MATERIAL FOR THIS EXERCISE -
↓
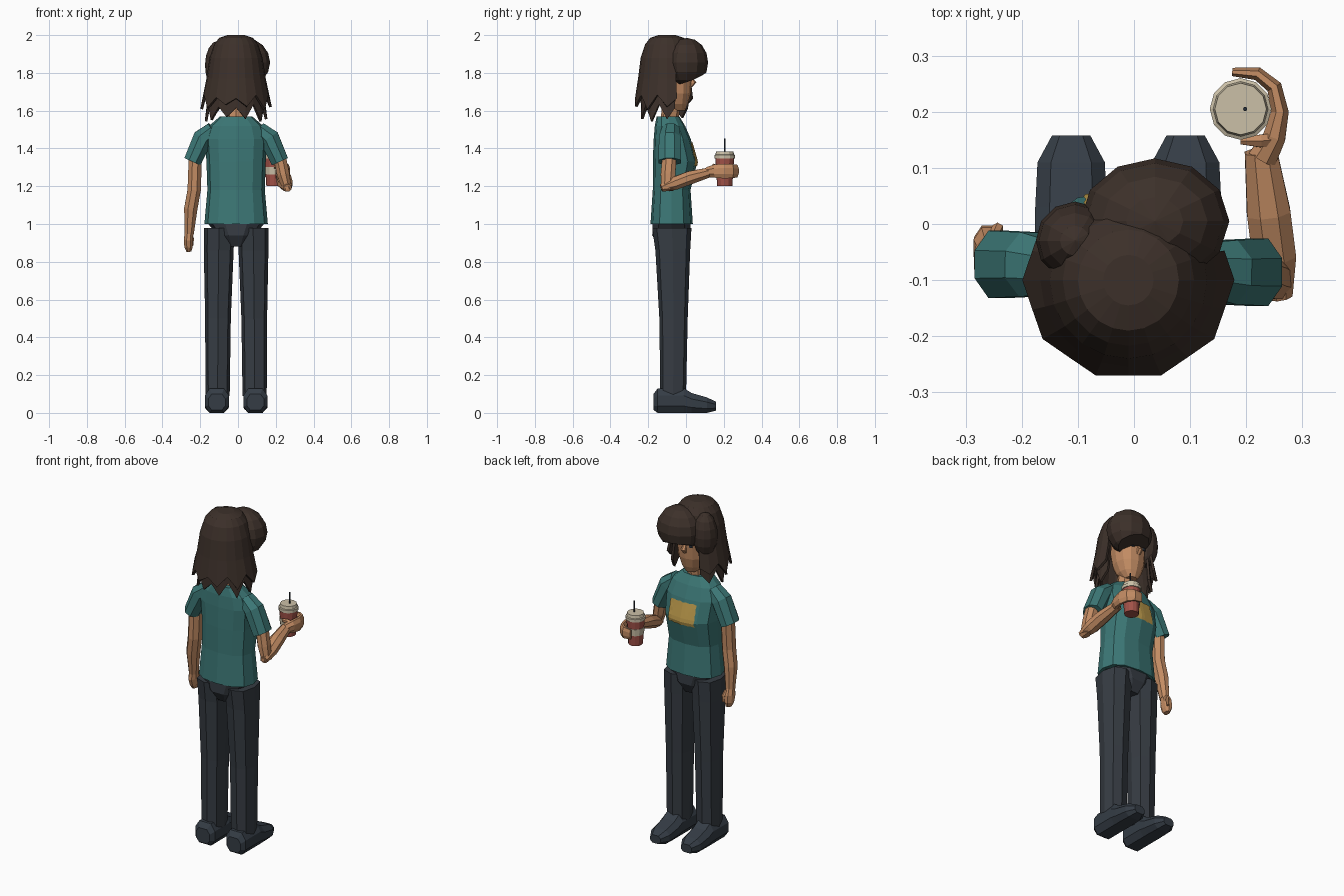
import bpy, bmesh, math
from mathutils import Vector

if "Cube" in bpy.data.objects:
    bpy.data.objects.remove(bpy.data.objects["Cube"])

CX = -0.01  # body centre line


def material(name, rgb):
    m = bpy.data.materials.new(name)
    m.diffuse_color = (*rgb, 1)
    m.use_nodes = True
    m.node_tree.nodes["Principled BSDF"].inputs["Base Color"].default_value = m.diffuse_color
    return m


SKIN = material("skin", (0.54, 0.26, 0.125))
HAIR = material("dark brown hair", (0.046, 0.030, 0.023))
SHIRT = material("teal cloth", (0.045, 0.185, 0.18))
PANTS = material("charcoal cloth", (0.037, 0.045, 0.056))
SHOE = material("slate shoe", (0.035, 0.046, 0.060))
RED = material("red cup", (0.36, 0.085, 0.065))
CREAM = material("cream", (0.60, 0.53, 0.39))
YELLOW = material("yellow print", (0.50, 0.32, 0.07))
DARK = material("dark detail", (0.02, 0.028, 0.04))


def finish(name, bm, mat):
    bmesh.ops.recalc_face_normals(bm, faces=bm.faces)
    me = bpy.data.meshes.new(name)
    bm.to_mesh(me)
    bm.free()
    me.materials.append(mat)
    ob = bpy.data.objects.new(name, me)
    bpy.context.collection.objects.link(ob)
    return ob


def skin_rings(name, rings, mat):
    """Bridge equal-length loops of points and cap both ends."""
    bm = bmesh.new()
    loops = [[bm.verts.new(p) for p in r] for r in rings]
    n = len(loops[0])
    for a, b in zip(loops, loops[1:]):
        for i in range(n):
            j = (i + 1) % n
            bm.faces.new((a[i], a[j], b[j], b[i]))
    bm.faces.new(loops[0][::-1])
    bm.faces.new(loops[-1])
    return finish(name, bm, mat)


def squircle(n, power, phase=0.0):
    for i in range(n):
        t = math.tau * i / n + phase
        c, s = math.cos(t), math.sin(t)
        yield math.copysign(abs(c) ** power, c), math.copysign(abs(s) ** power, s)


def loft(name, rows, mat, n=10, power=1.0, phase=0.0):
    """Stack of rings: (z, cx, cy, rx, ry)."""
    return skin_rings(name, [[(cx + c * rx, cy + s * ry, z) for c, s in squircle(n, power, phase)]
                             for z, cx, cy, rx, ry in rows], mat)


def tube(name, path, radii, mat, ref, n=8):
    """Elliptical tube; the second radius lies along ref."""
    pts = [Vector(p) for p in path]
    rings = []
    for i, p in enumerate(pts):
        d = (pts[min(i + 1, len(pts) - 1)] - pts[max(i - 1, 0)]).normalized()
        v = Vector(ref)
        v = (v - d * v.dot(d)).normalized()
        u = d.cross(v)
        a, b = radii[i]
        rings.append([p + u * a * c + v * b * s for c, s in squircle(n, 1.0, math.pi / n)])
    return skin_rings(name, rings, mat)


# legs, shoes and sleeves on both sides
for side, label in ((-1, "left"), (1, "right")):
    x = CX + side * 0.09
    loft(label + "_leg", [(0.09, x + side * 0.008, -0.068, 0.064, 0.068),
                          (0.50, x + side * 0.006, -0.066, 0.068, 0.075),
                          (0.86, x + side * 0.002, -0.070, 0.079, 0.092),
                          (0.98, x, -0.075, 0.081, 0.104)], PANTS, 8, 0.75, 0.0)
    xs = CX + side * 0.102
    shoe = []
    for y, w, z0, h in ((-0.172, 0.045, 0.015, 0.10), (-0.15, 0.064, 0, 0.13), (-0.01, 0.064, 0, 0.13),
                        (0.03, 0.064, 0, 0.105), (0.11, 0.060, 0, 0.082), (0.158, 0.034, 0.012, 0.06)):
        shoe.append([(xs + c * w, y, z0 + (h - z0) * (0.5 + s * 0.5))
                     for c, s in ((1, -.45), (1, .4), (.6, 1), (-.6, 1), (-1, .4), (-1, -.45), (-.6, -1), (.6, -1))])
    skin_rings(label + "_shoe", shoe, SHOE)
    ys = -0.072 if side < 0 else -0.086
    tube(label + "_sleeve", [(CX + side * 0.12, -0.08, 1.50), (CX + side * 0.175, ys, 1.455),
                             (CX + side * 0.232, ys, 1.33)],
         [(0.045, 0.05), (0.058, 0.062), (0.05, 0.065)], SHIRT, (0, 1, 0))

loft("hips", [(0.88, CX, -0.075, 0.055, 0.07), (0.94, CX, -0.077, 0.10, 0.106),
              (1.01, CX, -0.077, 0.155, 0.104)], PANTS, 10, 0.8)

# shirt body and chest print
torso = loft("shirt_body", [(1.00, CX, -0.076, 0.168, 0.112), (1.18, CX, -0.076, 0.152, 0.100),
                            (1.33, CX, -0.058, 0.157, 0.118), (1.45, CX, -0.073, 0.165, 0.098),
                            (1.52, CX, -0.085, 0.142, 0.080), (1.57, CX, -0.095, 0.085, 0.060)],
             SHIRT, 12, 0.8)
bm = bmesh.new()
NX, NZ = 8, 6
grid = [[bm.verts.new((-0.09 + 0.172 * i / NX + (0.004 if j % 2 and i in (0, NX) else 0), 0.25,
                       1.305 + 0.125 * j / NZ + (0.004 if i % 2 and j in (0, NZ) else 0)))
         for i in range(NX + 1)] for j in range(NZ + 1)]
for j in range(NZ):
    for i in range(NX):
        bm.faces.new((grid[j][i + 1], grid[j][i], grid[j + 1][i], grid[j + 1][i + 1]))
print_ob = finish("chest_print", bm, YELLOW)
for f in print_ob.data.polygons:
    if f.normal.y < 0:
        print_ob.data.flip_normals()
        break
wrap = print_ob.modifiers.new("wrap", 'SHRINKWRAP')
wrap.target = torso
wrap.wrap_method = 'PROJECT'
wrap.use_project_y = True
wrap.use_project_x = wrap.use_project_z = False
wrap.use_negative_direction = True
wrap.use_positive_direction = False
wrap.offset = 0.005

# hanging arm
tube("left_arm", [(-0.225, -0.072, 1.38), (-0.232, -0.075, 1.18), (-0.25, -0.065, 1.08), (-0.258, -0.05, 0.95)],
     [(0.038, 0.045), (0.038, 0.044), (0.038, 0.042), (0.026, 0.03)], SKIN, (0, 1, 0))
tube("left_hand", [(-0.258, -0.05, 0.96), (-0.262, -0.043, 0.92), (-0.262, -0.035, 0.88), (-0.26, -0.032, 0.855)],
     [(0.024, 0.028), (0.026, 0.04), (0.024, 0.035), (0.014, 0.022)], SKIN, (0, 1, 0))
tube("left_thumb", [(-0.25, -0.025, 0.95), (-0.243, -0.008, 0.92), (-0.243, -0.006, 0.885)],
     [(0.01, 0.01), (0.011, 0.011), (0.007, 0.007)], SKIN, (0, 1, 0), 6)

# bent arm with hand around the cup
tube("right_upper_arm", [(0.215, -0.086, 1.38), (0.24, -0.095, 1.26), (0.262, -0.10, 1.18)],
     [(0.036, 0.04), (0.036, 0.042), (0.024, 0.036)], SKIN, (0, 1, 0))
tube("right_forearm", [(0.262, -0.13, 1.19), (0.25, -0.06, 1.215), (0.24, 0.02, 1.245), (0.226, 0.13, 1.275)],
     [(0.022, 0.022), (0.042, 0.037), (0.042, 0.038), (0.031, 0.027)], SKIN, (0, 0, 1))
tube("right_hand", [(0.228, 0.115, 1.275), (0.25, 0.155, 1.28), (0.26, 0.20, 1.28), (0.25, 0.244, 1.28),
                    (0.22, 0.268, 1.28), (0.175, 0.271, 1.28)],
     [(0.028, 0.028), (0.022, 0.038), (0.017, 0.042), (0.015, 0.04), (0.013, 0.036), (0.008, 0.03)],
     SKIN, (0, 0, 1))
tube("right_thumb", [(0.25, 0.15, 1.295), (0.225, 0.148, 1.305), (0.19, 0.148, 1.305)],
     [(0.014, 0.016), (0.013, 0.015), (0.007, 0.01)], SKIN, (0, 0, 1), 6)

# drink
KX, KY = 0.19, 0.205
loft("cup", [(1.20, KX, KY, 0.040, 0.040), (1.35, KX, KY, 0.050, 0.050)], RED, 12)
loft("cup_band", [(1.262, KX, KY, 0.0465, 0.0465), (1.302, KX, KY, 0.049, 0.049)], CREAM, 12)
loft("cup_lid", [(1.348, KX, KY, 0.055, 0.055), (1.365, KX, KY, 0.055, 0.055),
                 (1.368, KX, KY, 0.049, 0.049), (1.385, KX, KY, 0.046, 0.046)], CREAM, 12)
loft("straw", [(1.37, KX + 0.008, KY, 0.004, 0.004), (1.452, KX + 0.008, KY, 0.004, 0.004)], DARK, 6)

# head
loft("neck", [(1.52, CX, -0.09, 0.052, 0.05), (1.66, CX, -0.075, 0.048, 0.046)], SKIN, 8)
loft("head", [(1.60, CX, -0.045, 0.034, 0.04), (1.635, CX, -0.055, 0.062, 0.065), (1.69, CX, -0.06, 0.083, 0.085),
              (1.77, CX, -0.065, 0.09, 0.097), (1.87, CX, -0.07, 0.092, 0.098), (1.94, CX, -0.08, 0.07, 0.075)],
     SKIN, 12, 0.9)
tube("nose", [(CX, 0.018, 1.785), (CX, 0.037, 1.748), (CX, 0.026, 1.728)],
     [(0.007, 0.005), (0.016, 0.018), (0.012, 0.008)], SKIN, (0, 1, 0), 6)
for side, label in ((-1, "left"), (1, "right")):
    tube(label + "_eye", [(CX + side * 0.038, 0.024, 1.765), (CX + side * 0.038, 0.024, 1.808)],
         [(0.012, 0.005)] * 2, DARK, (0, 1, 0), 6)


# hair: domed shell with a face opening and a jagged hem
def hair_shell(name, rows, tip, notch, n=20):
    bm = bmesh.new()
    loops = []
    for k, (z, r, ry) in enumerate(rows):
        ring = []
        for i in range(n):
            t = math.tau * i / n
            last = k == len(rows) - 1
            zz = (tip if i % 2 else notch) + 0.012 * math.sin(i * 2.3) if last else z
            g = 1.05 if last and i % 2 else 1.0
            ring.append(bm.verts.new((CX - math.sin(t) * r * g, -0.10 + math.cos(t) * ry * g, zz)))
        loops.append(ring)
    for k, (a, b) in enumerate(zip(loops, loops[1:])):
        for i in range(n):
            if rows[k + 1][0] < 1.87 and (i < 2 or i >= 16):
                continue
            j = (i + 1) % n
            bm.faces.new((a[i], a[j], b[j], b[i]))
    bm.faces.new(loops[0])
    bmesh.ops.delete(bm, geom=[v for v in bm.verts if not v.link_faces], context='VERTS')
    ob = finish(name, bm, HAIR)
    m = ob.modifiers.new("thickness", 'SOLIDIFY')
    m.thickness = 0.014
    m.offset = -1
    return ob


hair_shell("hair_outer", [(2.0, 0.045, 0.045), (1.985, 0.09, 0.09), (1.95, 0.117, 0.117), (1.88, 0.14, 0.14),
                          (1.77, 0.157, 0.154), (1.65, 0.180, 0.170)], 1.62, 1.675)
hair_shell("hair_under", [(1.90, 0.09, 0.09), (1.88, 0.12, 0.12), (1.77, 0.138, 0.135), (1.66, 0.152, 0.140),
                          (1.56, 0.158, 0.138)], 1.555, 1.625)

# swept fringe and the smaller lock beside the parting
def lock(name, centre, size, point, normal):
    bm = bmesh.new()
    bmesh.ops.create_uvsphere(bm, u_segments=12, v_segments=8, radius=1)
    for v in bm.verts:
        v.co = Vector([c + s * q for c, s, q in zip(centre, size, v.co)])
    geom = bm.verts[:] + bm.edges[:] + bm.faces[:]
    cut = bmesh.ops.bisect_plane(bm, geom=geom, plane_co=point, plane_no=normal, clear_inner=True)
    bmesh.ops.holes_fill(bm, edges=[e for e in cut["geom_cut"] if isinstance(e, bmesh.types.BMEdge)])
    return finish(name, bm, HAIR)


lock("fringe", (0.037, 0.005, 1.855), (0.133, 0.112, 0.13), (0, 0.08, 1.795), (0.12, -0.4, 1))
lock("side_lock", (-0.105, -0.03, 1.84), (0.07, 0.07, 0.13), (-0.085, 0, 1.72), (-0.5, 0, 1))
↑
WORK TASK - Produce the lines from the first line of the entries through the line that contains "m.use_nodes = True", exactly, leaving the pictures behind.

RESPONSE TO THE EXERCISE -
import bpy, bmesh, math
from mathutils import Vector

if "Cube" in bpy.data.objects:
    bpy.data.objects.remove(bpy.data.objects["Cube"])

CX = -0.01  # body centre line


def material(name, rgb):
    m = bpy.data.materials.new(name)
    m.diffuse_color = (*rgb, 1)
    m.use_nodes = True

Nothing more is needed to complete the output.